[REQUIRED WORK]:
For the material that follows, return exactly the lines from the one with "bpy.context.collection.objects.link(obj)" through the one with "for side in", both ends included.

___ DATA RECORDS

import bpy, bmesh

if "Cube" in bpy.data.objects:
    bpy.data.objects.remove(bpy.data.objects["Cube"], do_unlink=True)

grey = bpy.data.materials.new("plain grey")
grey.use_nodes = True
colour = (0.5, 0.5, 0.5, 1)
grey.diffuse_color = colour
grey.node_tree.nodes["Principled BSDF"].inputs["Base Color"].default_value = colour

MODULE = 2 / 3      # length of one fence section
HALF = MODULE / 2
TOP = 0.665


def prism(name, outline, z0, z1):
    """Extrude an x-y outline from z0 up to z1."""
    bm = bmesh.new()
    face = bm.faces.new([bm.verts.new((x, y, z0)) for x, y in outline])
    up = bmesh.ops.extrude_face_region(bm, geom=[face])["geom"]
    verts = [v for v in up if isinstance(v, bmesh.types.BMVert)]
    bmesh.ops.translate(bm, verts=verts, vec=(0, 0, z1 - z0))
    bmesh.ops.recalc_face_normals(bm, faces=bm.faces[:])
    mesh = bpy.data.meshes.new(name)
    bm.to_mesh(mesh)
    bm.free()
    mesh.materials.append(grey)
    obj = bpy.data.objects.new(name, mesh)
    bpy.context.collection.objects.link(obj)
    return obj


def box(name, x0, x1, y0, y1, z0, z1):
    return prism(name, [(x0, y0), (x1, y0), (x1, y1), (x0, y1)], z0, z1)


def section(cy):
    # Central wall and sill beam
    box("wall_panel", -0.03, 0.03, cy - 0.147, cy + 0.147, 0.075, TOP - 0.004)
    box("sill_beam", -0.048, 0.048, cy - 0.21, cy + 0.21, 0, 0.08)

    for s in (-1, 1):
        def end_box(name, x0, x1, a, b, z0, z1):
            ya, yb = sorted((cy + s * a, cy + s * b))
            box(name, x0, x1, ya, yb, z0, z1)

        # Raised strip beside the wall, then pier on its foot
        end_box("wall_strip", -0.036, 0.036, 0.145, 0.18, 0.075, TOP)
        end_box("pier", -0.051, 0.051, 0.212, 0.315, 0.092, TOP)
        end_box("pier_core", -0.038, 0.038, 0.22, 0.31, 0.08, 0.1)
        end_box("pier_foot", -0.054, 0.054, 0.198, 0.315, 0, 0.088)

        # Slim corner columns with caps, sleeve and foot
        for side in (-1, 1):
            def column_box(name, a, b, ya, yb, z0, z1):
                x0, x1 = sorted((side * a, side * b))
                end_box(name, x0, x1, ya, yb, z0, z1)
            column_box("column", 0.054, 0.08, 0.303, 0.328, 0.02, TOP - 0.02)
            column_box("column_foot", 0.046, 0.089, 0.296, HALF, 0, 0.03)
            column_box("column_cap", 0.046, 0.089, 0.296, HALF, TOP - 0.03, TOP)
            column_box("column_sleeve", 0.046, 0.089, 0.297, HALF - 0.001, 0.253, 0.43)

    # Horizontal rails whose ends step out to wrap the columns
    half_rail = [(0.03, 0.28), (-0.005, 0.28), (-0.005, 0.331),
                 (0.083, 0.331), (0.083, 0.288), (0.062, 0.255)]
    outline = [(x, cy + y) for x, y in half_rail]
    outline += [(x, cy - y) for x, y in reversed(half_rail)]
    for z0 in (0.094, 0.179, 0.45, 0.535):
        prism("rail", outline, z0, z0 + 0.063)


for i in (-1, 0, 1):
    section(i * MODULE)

______

[SOLUTION FOR THIS EXERCISE]:
    bpy.context.collection.objects.link(obj)
    return obj


def box(name, x0, x1, y0, y1, z0, z1):
    return prism(name, [(x0, y0), (x1, y0), (x1, y1), (x0, y1)], z0, z1)


def section(cy):
    # Central wall and sill beam
    box("wall_panel", -0.03, 0.03, cy - 0.147, cy + 0.147, 0.075, TOP - 0.004)
    box("sill_beam", -0.048, 0.048, cy - 0.21, cy + 0.21, 0, 0.08)

    for s in (-1, 1):
        def end_box(name, x0, x1, a, b, z0, z1):
            ya, yb = sorted((cy + s * a, cy + s * b))
            box(name, x0, x1, ya, yb, z0, z1)

        # Raised strip beside the wall, then pier on its foot
        end_box("wall_strip", -0.036, 0.036, 0.145, 0.18, 0.075, TOP)
        end_box("pier", -0.051, 0.051, 0.212, 0.315, 0.092, TOP)
        end_box("pier_core", -0.038, 0.038, 0.22, 0.31, 0.08, 0.1)
        end_box("pier_foot", -0.054, 0.054, 0.198, 0.315, 0, 0.088)

        # Slim corner columns with caps, sleeve and foot
        for side in (-1, 1):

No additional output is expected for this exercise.